OK, there is some truth that sleeping with wet hair isn’t the best way to treat hair. The main reason is that the structural integrity of hair weakens when wet, as cuticles naturally lift up when damp, making the hair more elastic, vulnerable, and prone to breakage. Along with that, there are also scalp concerns associated with sleeping with wet hair—as well as simple aesthetic issues.
“Simply put, hair is at its most vulnerable when wet. Sleeping with wet hair can lead to a host of problems for the scalp: unwanted bacteria, fungal infections, skin irritation, itchiness, dryness, redness, and dandruff,” says hairstylist Miko Branch, co-founder of hair care brand Miss Jessie’s Original. “Also, it can damage the hair cuticle, flatten strands, create an unpleasant hair odor (dampness mixed with natural sweat) and leave you with a matted mess of hair.”
Essentially, the most concerning part about sleeping with your hair wet is that it leaves your hair open to damage, tangling, and splits. So if you are someone who perpetually wakes up to knotted, frizzy, and brittle strands, you may want to quit the night shower. And, too, if you are also someone who suffers from scalp concerns like irritation, flakes, and inflammation, you may also need to reevaluate your habit, as it may be the root cause you hadn’t considered yet.
So sounds, ahem, not great. However, most stylists will also agree that there’s certainly some nuance here. “I think something like this is case by case,” says hairstylist Marcus Frances, an ambassador for hair care brand Better Natured. “Yes, when the hair is damp it usually is more fragile so the friction against your pillow can, not always, further weaken the hair causing split ends or breakage. But this tends to be a bigger concern for those who already have really damaged hair. If that’s not you, you’ll probably find you don’t run into these issues.”

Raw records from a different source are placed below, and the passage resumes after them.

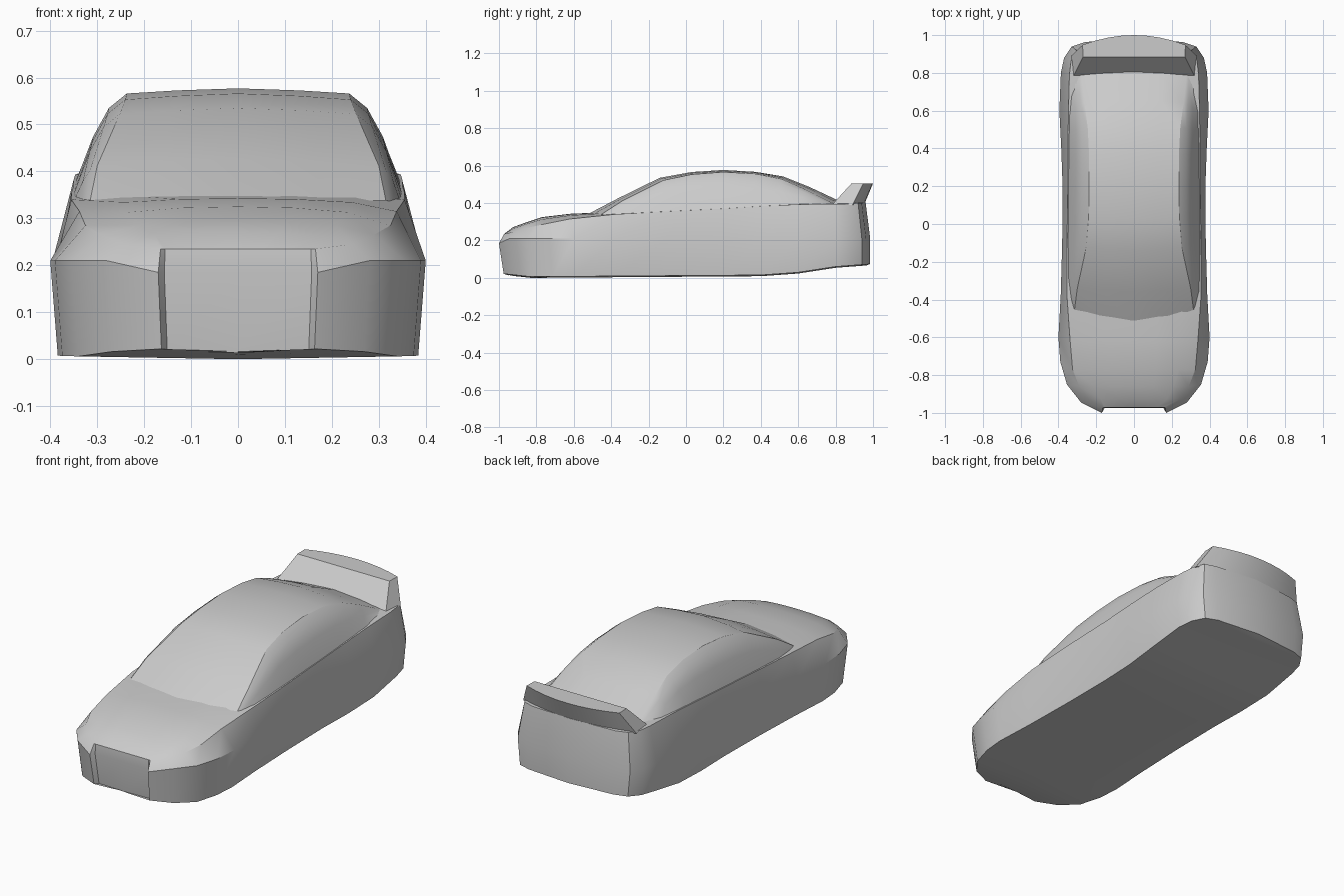
import bpy, bmesh, math

if "Cube" in bpy.data.objects:
    bpy.data.objects.remove(bpy.data.objects["Cube"])


def interp(table, y):
    """Piecewise-linear profile lookup."""
    if y <= table[0][0]:
        return table[0][1]
    for (a, u), (b, v) in zip(table, table[1:]):
        if y <= b:
            return u + (v - u) * (y - a) / (b - a)
    return table[-1][1]


def loft(name, halves, closed, caps=False, angle=28):
    """Mirror each half section across x = 0 and skin consecutive sections."""
    bm = bmesh.new()
    rows = []
    for half in halves:
        full = half + [(-x, y, z) for x, y, z in reversed(half)]
        rows.append([bm.verts.new(p) for p in full])
    n = len(rows[0])
    for a, b in zip(rows, rows[1:]):
        for i in range(n if closed else n - 1):
            j = (i + 1) % n
            bm.faces.new((a[i], a[j], b[j], b[i]))
    if caps:
        bm.faces.new(rows[0])
        bm.faces.new(rows[-1])
    bmesh.ops.remove_doubles(bm, verts=bm.verts, dist=0.0005)
    bmesh.ops.dissolve_degenerate(bm, edges=bm.edges, dist=0.0002)
    bmesh.ops.recalc_face_normals(bm, faces=bm.faces)
    mesh = bpy.data.meshes.new(name)
    bm.to_mesh(mesh)
    bm.free()
    ob = bpy.data.objects.new(name, mesh)
    bpy.context.collection.objects.link(ob)
    bpy.ops.object.select_all(action='DESELECT')
    ob.select_set(True)
    bpy.context.view_layer.objects.active = ob
    bpy.ops.object.shade_smooth_by_angle(angle=math.radians(angle))
    return ob


# Lengthwise profiles: underside and crown of the bonnet / rear deck
under = [(-1, .022), (-.85, .006), (.4, .015), (.75, .04), (.8, .06), (1, .075)]
crown = [(-.972, .235), (-.92, .275), (-.77, .325), (-.6, .345), (-.45, .35),
         (.6, .40), (1, .405)]

# Body plan from nose to tail: widest line (x, y), shoulder line (x, y, z)
plan = [
    (0, -.975, 0, -.972, .235), (.157, -.975, .155, -.972, .235),
    (.17, -1.0, .165, -.972, .235), (.28, -.945, .245, -.925, .245),
    (.355, -.85, .29, -.86, .265), (.39, -.73, .325, -.77, .285),
    (.40, -.6, .338, -.62, .315), (.388, -.38, .355, -.38, .34),
    (.38, -.1, .355, -.1, .355), (.378, .2, .35, .2, .37),
    (.385, .4, .35, .4, .383), (.395, .6, .347, .6, .393),
    (.387, .8, .342, .79, .395), (.37, .88, .333, .865, .396),
    (.33, .94, .305, .92, .40), (.26, .963, .245, .94, .40),
    (0, .985, 0, .96, .405)]
shoulder = [(p[3], p[4]) for p in plan[2:]]

# Lower body shell
sections = []
for xm, ym, xs, ys, zs in plan:
    yb = ym * .975 if ym < -.7 else ym
    zb = interp(under, ym)
    zm = .185 if ym < -.97 else .21
    zc = max(zs, interp(crown, ys))
    sections.append([
        (0, max(yb, -.95), zb - .006 if 0 < xm else zb),
        (xm * .96, yb, zb),
        (xm, ym, zm),
        (xs, ys, zs),
        (xs * .72, ys, zs + (zc - zs) * .7),
        (xs * .36, ys, zs + (zc - zs) * .94),
        (0, ys, zc)])
loft("car_body", sections, closed=True)

# Cabin: centre line (y, z), roof edge (x, y, z), foot (x, y)
ribs = [
    (-.53, .338, .315, -.455, .338, .347, -.37),
    (-.36, .427, .30, -.34, .412, .350, -.28),
    (-.14, .535, .252, -.12, .522, .352, -.10),
    (.03, .566, .240, .03, .553, .350, .05),
    (.20, .577, .237, .20, .566, .349, .20),
    (.37, .567, .238, .37, .556, .348, .36),
    (.52, .542, .245, .51, .528, .346, .49),
    (.66, .486, .262, .64, .472, .344, .59),
    (.79, .425, .275, .76, .410, .335, .69),
    (.88, .385, .28, .86, .375, .325, .80)]
sections = []
for yc, zc, xe, ye, ze, xf, yf in ribs:
    zf = interp(shoulder, yf) - .008
    bulge = .016 * max(0, min(1, (ze - zf) / .2))

    def side(t):
        return (xe + (xf - xe) * t + bulge, ye + (yf - ye) * t,
                ze + (zf - ze) * t + bulge * .6)
    sections.append([
        (xf, yf, zf), side(.5), side(.2), (xe, ye, ze),
        (xe * .55, ye + (yc - ye) * .6, ze + (zc - ze) * .6),
        (0, yc, zc)])
loft("cabin", sections, closed=False)

# Rear spoiler: tapered block, straight front edge and bowed rear edge
sections = []
for z, xf, yf, xr, yr, yc in [(.39, .322, .78, .333, .89, .952),
                              (.505, .27, .885, .272, .948, 1.0)]:
    arc = [(xr * t, yc - (yc - yr) * t * t, z) for t in (1, .75, .5, .25, 0)]
    sections.append([(0, yf, z), (xf, yf, z)] + arc)
bottom, top = sections
bottom = [(x, y, z) for x, y, z in bottom]
loft("rear_spoiler", [bottom, top], closed=True, caps=True)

Basically: if you find that it’s not messing with your scalp, style, or strands, you can continue as normal, just with a few of these caveats.